Accounting vs. Actuary: An Overview
Individuals with a talent for mathematical and statistical problem-solving are always in high demand. Someone with a real knack or passion for working with numbers might consider a possible career as an accountant or an actuary, two fields where her skills can earn her a well-paying, steady job.
Accountants work behind the scenes to help out businesses, investors, regulators, and auditors. Actuaries make it possible for insurance companies to gauge risk effectively.
- Accounting jobs should appeal to those who are interested in finance or business management and who don't want to deal with constant stress or job uncertainty.
- Those with a passion for statistics and computer modeling will be hard pressed to find a career better suited than as an actuary.
- Both fields require the ability to work through problems logically and deductively, though actuaries require more rigorous math knowledge.
Actuaries deal with tons of data—perhaps more than any other profession. These are true professional statisticians who use past data to predict likely future outcomes. Such skills make them exceedingly useful for insurance companies and other businesses that sell insurable products.
An actuary might be responsible for predicting how much money an insurance company will have to pay out to cover damages from future floods or forest fires. Actuaries are needed to develop and effectively price insurance products.
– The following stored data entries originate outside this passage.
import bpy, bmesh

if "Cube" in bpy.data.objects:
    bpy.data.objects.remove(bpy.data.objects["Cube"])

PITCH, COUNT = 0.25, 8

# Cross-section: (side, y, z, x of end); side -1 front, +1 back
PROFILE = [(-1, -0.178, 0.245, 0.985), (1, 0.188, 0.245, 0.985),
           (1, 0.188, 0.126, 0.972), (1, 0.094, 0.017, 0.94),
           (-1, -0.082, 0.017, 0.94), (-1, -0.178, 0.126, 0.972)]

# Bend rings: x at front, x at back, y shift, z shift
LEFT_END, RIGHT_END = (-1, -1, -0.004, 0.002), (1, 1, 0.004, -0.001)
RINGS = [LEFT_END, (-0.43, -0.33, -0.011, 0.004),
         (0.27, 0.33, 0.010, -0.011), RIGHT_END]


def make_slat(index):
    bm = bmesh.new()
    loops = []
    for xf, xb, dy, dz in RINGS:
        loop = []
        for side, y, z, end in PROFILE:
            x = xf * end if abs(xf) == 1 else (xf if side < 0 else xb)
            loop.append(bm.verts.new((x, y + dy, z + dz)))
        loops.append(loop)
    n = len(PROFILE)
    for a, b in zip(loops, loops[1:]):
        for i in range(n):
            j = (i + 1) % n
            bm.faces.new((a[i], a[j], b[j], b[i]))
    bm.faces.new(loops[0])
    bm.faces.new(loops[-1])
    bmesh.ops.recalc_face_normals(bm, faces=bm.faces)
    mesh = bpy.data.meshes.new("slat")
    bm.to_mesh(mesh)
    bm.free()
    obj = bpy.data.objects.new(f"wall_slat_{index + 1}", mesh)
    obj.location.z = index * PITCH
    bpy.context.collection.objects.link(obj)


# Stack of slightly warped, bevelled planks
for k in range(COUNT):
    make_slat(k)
It can be particularly challenging to become an actuary. Insurance companies demand that applicants have strong backgrounds in areas such as mathematics, statistics, actuarial science, computer science, and calculus. Prior to certification, an aspiring actuary must complete coursework in economics, applied statistics, and corporate finance.
Two organizations grant professional status to actuaries. The Society of Actuaries (SOA) certifies those who want to work in life insurance, health insurance, investments, and finance. Certification with the SOA is offered in five different tracks that range from life and annuities to enterprise risk management.
The second organization, the Casualty Actuarial Society (CAS), is much smaller than the SOA. It specializes in certifying actuaries for property and casualty fields, medical malpractice, and workers' compensation.
An actuary spends from four to seven years in pursuit of his SOA or CAS certifications.
There's a great deal of variety in the accounting field, but all accountants are responsible for compiling and comparing financial records. Accountants service individuals, businesses, and governments to help ensure that everything is running efficiently and accurately.
The majority of career accountants earn the title of Certified Public Accountant (CPA). Perhaps no job in the industry is as dependent on a single title as accountants are with the CPA designation. Aspiring accountants must study for and pass the four CPA exams.
CPAs can specialize in many different areas, such as internal audits, forensic accounting, managerial accounting, environment accounts, or taxes. The exams are the same, however, regardless of the accountant's area of specialization. Becoming a CPA requires an intense amount of preparation. Most accountants study 20 to 30 hours a week for four to six months before passing all the exams, and most states require at least 150 semester hours of instruction and a college degree before an individual can take the CPA exams.
Accounting vs. Actuary Examples
According to the Bureau of Labor Statistics (BLS), the median annual salary for an actuary in the United States in 2017 was approximately $101,560. Actuaries are paid so well in part because so few people have the patience or ability to spend five years passing all the actuarial exams.
Actuaries often spend the first half-decade of their careers earning far less than the median salary, toiling away until they can complete all of their certifications.
As for accountants, a treasurer for a large corporation can earn more than $250,000 a year, while a first-year tax accountant might earn $45,000 or less. Median pay for an accountant was $69,350 in 2017, according to the BLS.
Overall, there are many more accountants than actuaries in the United States. The BLS estimates that actuarial jobs will grow 22 percent between 2016 and 2026, while the number of accounting jobs is projected to grow 10 percent during that time. This compares to an average growth rate for all occupations of 7 percent.
A bachelor's degree in accounting or mathematics is a huge plus for anyone considering a career as either an accountant or actuary. Most accountants and actuaries start out as entry-level employees at accounting firms or insurance companies, where they can work while preparing for the litany of exams before furthering their careers.
Accountants and actuaries both tend to have very balanced work-life schedules, especially compared to many of their peers in the financial industry. Most surveys and studies, such as the Jobs Rated Almanac, consistently rate accountants and actuaries highly in terms of work stress, hours on the job, job security, and work-life balance.
Tax accountants are a special (and temporary) exception. Many tax accountants work six or more days a week and 10-plus hours a day during tax season, which stretches from February through April.
Actuaries and accountants are both in-demand occupations. As the U.S. economy demonstrates increasing complexity and regulatory changes, these professions become increasingly essential for individuals, businesses, and governments to adapt responsibly.